I immediately discard my footwear, preferring to walk barefoot on the white sand and rock and quickly get into my swimming trunks and jump into the cool water. I take a gulp and like the mild taste. I am too scrawny to be good croc bait hence the Jap lady and her husband too gingerly wade in but don’t go deep. Two of the angles follow in too but soon exit as the wind begins to chill and there’s festivity in the air. It’s the oldest adventurer’s birthday, the charming doctor. So a cake is laid out accompanied with cookies and crumbs. Our group leader is at her best when chaos is needed and so we have plenty of fun and food. And then suddenly someone mentions Turkey. I think he means the nation, but he insists he means the bird and then it hits us all that today is Christmas. Our cook promises a feast in the evening and I return into the lake. I look in and out, near and far but not a single croc is visible anywhere. Either Nile croc is a myth or they are migratory and we are in off-season. I finally give up and emerge out of the lake as the sun is about to dip. The wind cuts through my skin and I get inside the shower and need half an hour of desperate rub to get some of the stickiness out of my skin. Just as darkness rolls in, rolls in our vehicle with Sandy and Sandy finally grinning like Christmas. They partake the cake and cookies and we hear the miracle story.
They finally did find a mechanic in Lyongelani who had enough temerity to take on the task and when they reached the broken vehicle, it wasn’t broken any more. Another supply truck whose driver happened to know the two guards, who were guarding the car, passing by, stopped to render help and had already fixed the axle bolt with a replacement. So the mechanic for once in his life had become redundant. The mechanic assures that this is the stuff of legend in these parts. Then Sandy leaves with Sandy and I am left with the rest of the jocular group.
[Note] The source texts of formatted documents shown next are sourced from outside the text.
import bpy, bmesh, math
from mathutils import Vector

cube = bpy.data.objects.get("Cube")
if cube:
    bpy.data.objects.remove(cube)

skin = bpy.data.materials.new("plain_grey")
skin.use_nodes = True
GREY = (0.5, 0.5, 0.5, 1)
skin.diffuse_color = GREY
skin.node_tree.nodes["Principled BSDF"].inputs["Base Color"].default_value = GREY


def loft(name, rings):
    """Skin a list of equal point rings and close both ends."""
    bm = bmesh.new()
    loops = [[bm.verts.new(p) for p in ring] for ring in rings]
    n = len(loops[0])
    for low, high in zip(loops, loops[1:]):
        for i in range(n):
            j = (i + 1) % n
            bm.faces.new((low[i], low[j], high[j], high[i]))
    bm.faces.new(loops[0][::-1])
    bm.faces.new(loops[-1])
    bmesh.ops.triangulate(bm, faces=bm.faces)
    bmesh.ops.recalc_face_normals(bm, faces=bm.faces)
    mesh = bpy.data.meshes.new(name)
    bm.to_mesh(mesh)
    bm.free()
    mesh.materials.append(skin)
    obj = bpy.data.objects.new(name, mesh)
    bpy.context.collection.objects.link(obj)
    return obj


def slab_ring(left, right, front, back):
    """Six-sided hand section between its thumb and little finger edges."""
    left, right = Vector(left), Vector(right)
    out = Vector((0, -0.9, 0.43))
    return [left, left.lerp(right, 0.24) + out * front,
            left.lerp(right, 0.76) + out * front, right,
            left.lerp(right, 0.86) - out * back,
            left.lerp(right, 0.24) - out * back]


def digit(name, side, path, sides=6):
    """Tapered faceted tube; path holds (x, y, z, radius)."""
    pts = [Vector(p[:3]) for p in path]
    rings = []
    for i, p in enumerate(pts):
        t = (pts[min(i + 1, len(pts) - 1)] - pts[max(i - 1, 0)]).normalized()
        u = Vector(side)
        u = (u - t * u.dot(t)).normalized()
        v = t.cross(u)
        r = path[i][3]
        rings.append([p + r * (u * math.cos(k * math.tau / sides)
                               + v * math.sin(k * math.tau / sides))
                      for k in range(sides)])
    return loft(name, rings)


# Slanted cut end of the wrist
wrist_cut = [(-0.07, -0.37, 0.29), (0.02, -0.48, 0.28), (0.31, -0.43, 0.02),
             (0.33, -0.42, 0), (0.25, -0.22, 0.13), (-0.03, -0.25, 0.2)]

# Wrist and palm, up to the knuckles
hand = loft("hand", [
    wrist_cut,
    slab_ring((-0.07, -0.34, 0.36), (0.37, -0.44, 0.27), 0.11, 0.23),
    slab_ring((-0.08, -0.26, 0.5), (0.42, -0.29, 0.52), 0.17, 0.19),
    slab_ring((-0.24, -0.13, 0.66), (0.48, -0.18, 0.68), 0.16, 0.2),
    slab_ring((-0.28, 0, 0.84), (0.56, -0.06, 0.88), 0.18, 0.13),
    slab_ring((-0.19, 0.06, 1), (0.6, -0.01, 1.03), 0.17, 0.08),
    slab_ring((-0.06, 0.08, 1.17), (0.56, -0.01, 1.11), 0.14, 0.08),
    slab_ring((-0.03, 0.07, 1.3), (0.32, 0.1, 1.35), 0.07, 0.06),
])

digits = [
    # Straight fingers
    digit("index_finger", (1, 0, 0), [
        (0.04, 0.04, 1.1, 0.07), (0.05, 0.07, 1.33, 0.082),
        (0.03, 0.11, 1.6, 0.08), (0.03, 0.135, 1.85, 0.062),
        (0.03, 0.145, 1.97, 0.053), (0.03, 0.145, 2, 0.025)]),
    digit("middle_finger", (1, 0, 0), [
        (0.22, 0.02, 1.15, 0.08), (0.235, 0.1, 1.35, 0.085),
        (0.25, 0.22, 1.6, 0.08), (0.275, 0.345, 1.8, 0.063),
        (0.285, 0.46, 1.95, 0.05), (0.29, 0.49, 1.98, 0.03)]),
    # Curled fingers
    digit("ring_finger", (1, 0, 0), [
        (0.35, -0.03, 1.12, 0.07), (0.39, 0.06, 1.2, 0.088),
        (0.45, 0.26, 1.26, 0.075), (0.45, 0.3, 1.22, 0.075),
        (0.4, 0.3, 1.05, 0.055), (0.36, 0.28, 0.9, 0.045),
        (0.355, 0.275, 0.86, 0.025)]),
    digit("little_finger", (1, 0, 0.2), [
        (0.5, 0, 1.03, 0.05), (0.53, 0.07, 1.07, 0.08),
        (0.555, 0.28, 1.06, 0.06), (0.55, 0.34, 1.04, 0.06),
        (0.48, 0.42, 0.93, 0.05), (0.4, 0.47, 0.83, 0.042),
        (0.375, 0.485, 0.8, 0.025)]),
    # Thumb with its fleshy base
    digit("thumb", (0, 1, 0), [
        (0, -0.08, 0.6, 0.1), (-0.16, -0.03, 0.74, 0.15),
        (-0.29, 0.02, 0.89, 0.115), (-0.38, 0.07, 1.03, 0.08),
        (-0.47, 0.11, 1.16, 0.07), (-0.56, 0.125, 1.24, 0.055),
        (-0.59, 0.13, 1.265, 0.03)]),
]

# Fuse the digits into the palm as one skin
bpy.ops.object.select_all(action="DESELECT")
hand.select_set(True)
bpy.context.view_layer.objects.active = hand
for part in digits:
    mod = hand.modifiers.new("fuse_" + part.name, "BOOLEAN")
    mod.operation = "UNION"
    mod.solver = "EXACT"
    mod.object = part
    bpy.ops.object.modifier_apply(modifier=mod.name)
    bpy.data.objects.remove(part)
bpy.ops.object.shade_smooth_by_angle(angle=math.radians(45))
I go barefoot everywhere and I am still untouched by a scorpion though some of our members have already seen a few too many.
Though let down by the friendly crocs, the dinner turns my spirits up. We sing Christmas Carol, we dance into the breeze, we drink wine and we eat the imaginary turkey. While everyone sit in groups braving the wind and the cold night, I sit apart from the rest as my heart is somewhere. It is said that the home is where the heart is and for the first time in my life I am debating where exactly my heart is. I look up at the bejeweled sky and start conversing with my starry friends. Slowly the night deepens and my companions all take leave for the night one by one. The cook extinguishes the light and everything hurtles into complete darkness. I pull out my ground sheet and lay it on the sand by the lake water and decide to sleep outside all night right there. The risks are immense, not only of scorpions but also of crocs coming out at night and pulling me in. Yet the atmosphere is too stunning for me to remain inside a banda.
I lie on my back and chart the stars and the galaxies, noticing in particular the constellations of Capricorn, Gemini, Orion, and Cassiopeia. Jupiter and Venus, Mars and Mercury all twinkle too as if playing a merry cosmic band to bring joy and cheers on Christmas. On a lark I take out my smart mobile phone and to my utmost disbelief and joy find a faint signal trace. I send some extra wishes on Safaricom (the network company) owner’s way and balancing the phone on my chest quickly type out a short message and mail to someone far, far away. Then I lie peacefully and am slowly lulled into sleep by the shooting stars and the comets criss-crossing the night sky above.